> EXERCISE DESCRIPTION: Output the data in full. Keep every word exact and exclude the pictures.

((

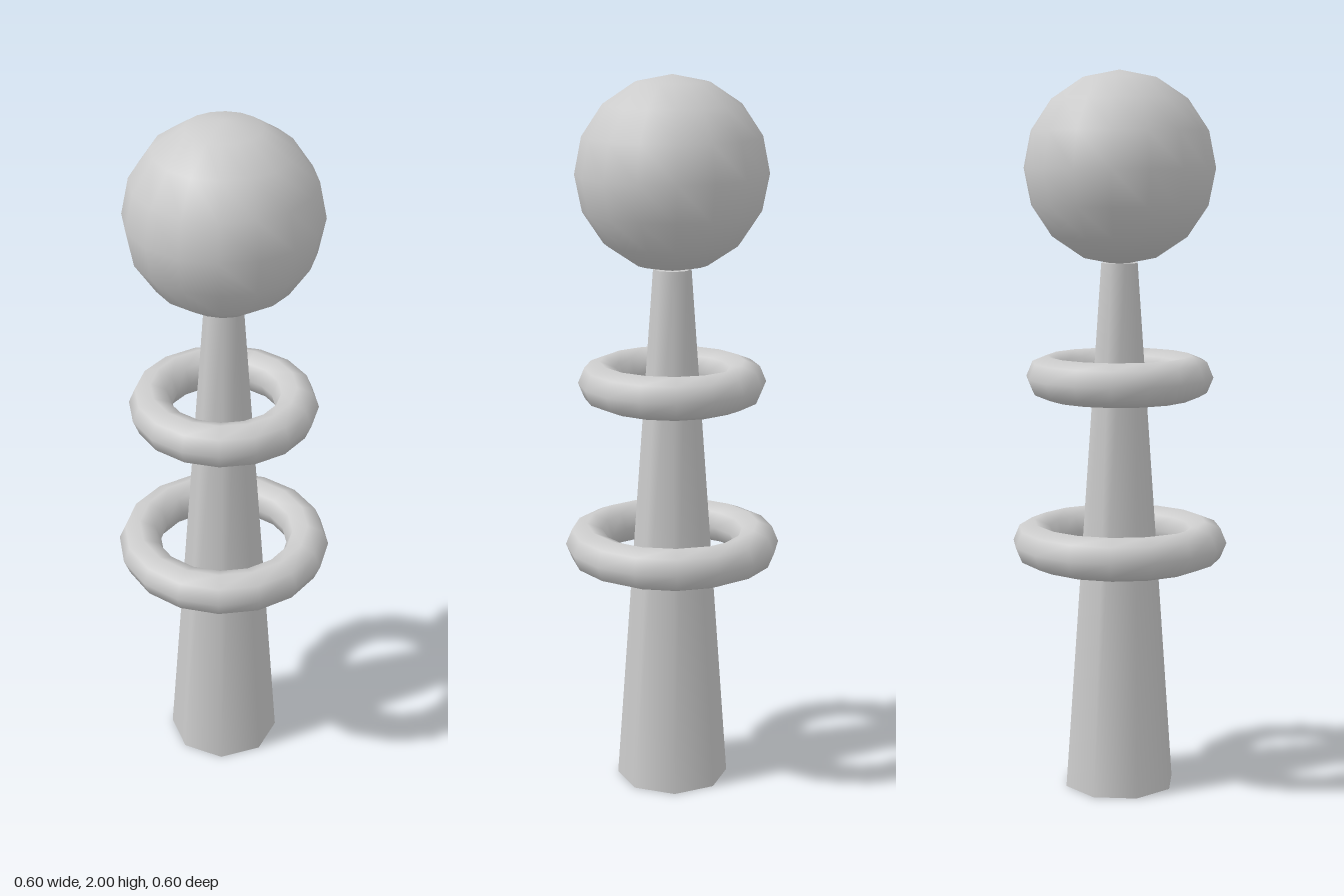
import * as THREE from 'three';

const material = new THREE.MeshStandardMaterial({ color: 0xcccccc });

export function createModel() {
  const group = new THREE.Group();

  function add(name, geometry, y) {
    const mesh = new THREE.Mesh(geometry, material);
    mesh.name = name;
    mesh.position.y = y;
    group.add(mesh);
  }

  // Horizontal ring floating around the column
  const ring = (radius) => new THREE.TorusGeometry(radius, 0.06, 8, 16).rotateX(Math.PI / 2);

  // Tapered eight-sided column, ending just inside the ball
  add('column', new THREE.CylinderGeometry(0.0525, 0.158, 1.48, 8), 0.74);

  add('lowerRing', ring(0.24), 0.7);
  add('upperRing', ring(0.2), 1.165);

  // Ball on top
  add('ball', new THREE.SphereGeometry(0.263, 16, 8), 1.737);

  return group;
}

))

> RESPONSE BELOW:
import * as THREE from 'three';

const material = new THREE.MeshStandardMaterial({ color: 0xcccccc });

export function createModel() {
  const group = new THREE.Group();

  function add(name, geometry, y) {
    const mesh = new THREE.Mesh(geometry, material);
    mesh.name = name;
    mesh.position.y = y;
    group.add(mesh);
  }

  // Horizontal ring floating around the column
  const ring = (radius) => new THREE.TorusGeometry(radius, 0.06, 8, 16).rotateX(Math.PI / 2);

  // Tapered eight-sided column, ending just inside the ball
  add('column', new THREE.CylinderGeometry(0.0525, 0.158, 1.48, 8), 0.74);

  add('lowerRing', ring(0.24), 0.7);
  add('upperRing', ring(0.2), 1.165);

  // Ball on top
  add('ball', new THREE.SphereGeometry(0.263, 16, 8), 1.737);

  return group;
}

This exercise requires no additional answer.